Right now people are more focused on shielding themselves from the outbreak. That will more likely bolster 3M’s (NYSE:MMM) protective mask business than iRobot’s Roomba vacuum cleaner.
Therefore, even if iRobot produced a strong earnings beat, its stock faces volatility risk from poor broader sentiment. Still, in the long run, shares might offer an attractive entry point.
A Compelling Price
Admittedly, I wasn’t the biggest fan of IRBT stock in the past. But two things have forced me to reconsider: growing need for automated products and a very tempting price point.
At time of writing, shares are just under $47. That places IRBT stock around late-2016 territory, right before it went berserk. You’ll recall that a few times between early 2017 to mid-2019, IRBT hit triple digits on several occasions.
Looking back in retrospect, it did so because of fundamentally sound factors. For one, consumers had more money in their pocket thanks in large part to multi-year record low unemployment. Second, Americans are simply overworked.
According to data compiled by TheNation.com, American workers are sleeping less and clocking in more hours than their counterparts of generations ago. This and several other reasons — including societal shifts — combine to make housework a truly onerous liability.
This wasn’t possible to remedy in a weak consumer market. But with more money in workers’ hands, people can afford to buy household goods. If it saves them a few hours every week, it’s probably worth it.
Yes, I’ll admit that the China headwind is very ugly for IRBT stock in the nearer term. But with shares holding support ahead of longer-term tailwinds, I’m just as well enticed.

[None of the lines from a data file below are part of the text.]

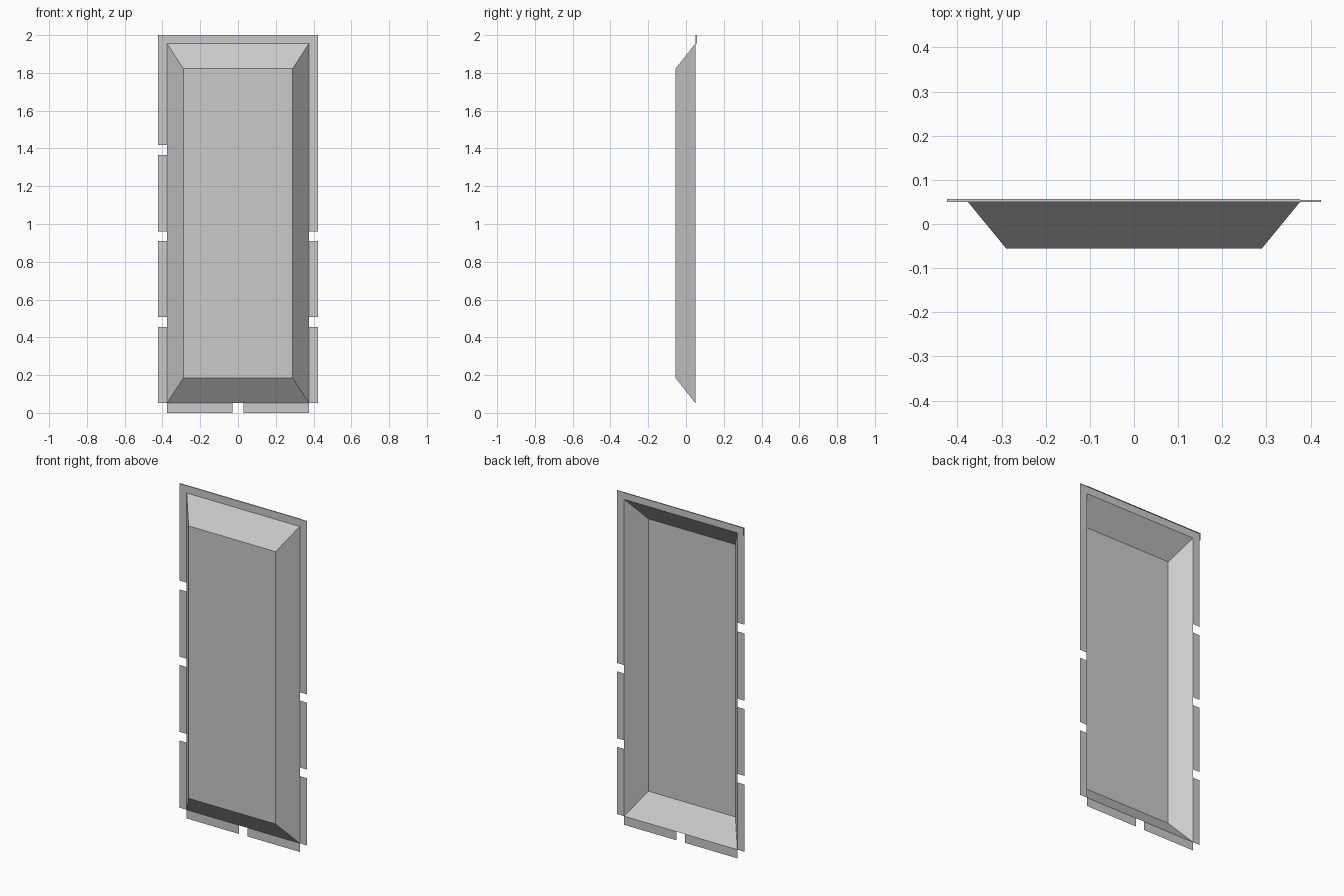
import bpy, bmesh

if "Cube" in bpy.data.objects:
    bpy.data.objects.remove(bpy.data.objects["Cube"])

RIM_Y, BASE_Y = 0.05, -0.056
X_IN, X_OUT = 0.376, 0.423
Z_LOW, Z_HIGH = 0.052, 1.956


def sheet(name, quads):
    """Thin sheet-metal part made of joined flat panels."""
    bm = bmesh.new()
    for quad in quads:
        bm.faces.new([bm.verts.new(p) for p in quad])
    bmesh.ops.remove_doubles(bm, verts=bm.verts, dist=0.0001)
    mesh = bpy.data.meshes.new(name)
    bm.to_mesh(mesh)
    bm.free()
    obj = bpy.data.objects.new(name, mesh)
    bpy.context.collection.objects.link(obj)
    return obj


def ring(hx, z0, z1, y):
    return [(-hx, y, z0), (hx, y, z0), (hx, y, z1), (-hx, y, z1)]


def flange(name, x0, x1, z0, z1):
    sheet(name, [[(x0, RIM_Y, z0), (x1, RIM_Y, z0), (x1, RIM_Y, z1), (x0, RIM_Y, z1)]])


# Shallow pan: flat panel with four sloping walls, open at the back
panel = ring(0.289, 0.185, 1.822, BASE_Y)
rim = ring(X_IN, Z_LOW, Z_HIGH, RIM_Y)
walls = [[rim[i], rim[(i + 1) % 4], panel[(i + 1) % 4], panel[i]] for i in range(4)]
sheet("pan", [panel] + walls)

# Notched side flanges
left_spans = [(Z_LOW, 0.456), (0.508, 0.91), (0.96, 1.364), (1.417, 2.0)]
right_spans = [(Z_LOW, 0.456), (0.508, 0.91), (0.96, 2.0)]
for i, (a, b) in enumerate(left_spans):
    flange(f"left_flange_{i}", -X_OUT, -X_IN, a, b)
for i, (a, b) in enumerate(right_spans):
    flange(f"right_flange_{i}", X_IN, X_OUT, a, b)

# Bottom tabs and top flange
for side, s in (("left", -1), ("right", 1)):
    flange(f"{side}_bottom_tab", *sorted((s * 0.028, s * X_IN)), 0.0, Z_LOW)
flange("top_flange", -X_IN, X_IN, Z_HIGH, 2.0)

# Small folded lip along the top edge and its left end
LIP_Y = 0.057
sheet("top_lip", [
    [(-X_OUT, RIM_Y, 2), (X_IN, RIM_Y, 2), (X_IN, LIP_Y, 2), (-X_OUT, LIP_Y, 2)],
    [(-X_OUT, RIM_Y, Z_HIGH), (-X_OUT, RIM_Y, 2), (-X_OUT, LIP_Y, 2), (-X_OUT, LIP_Y, Z_HIGH)],
])
sheet("right_corner_lip", [
    [(X_IN, RIM_Y, 2), (X_OUT, RIM_Y, 2), (X_OUT, 0.054, 2), (X_IN, 0.054, 2)],
])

As of this writing, Josh Enomoto did not hold a position in any of the aforementioned securities.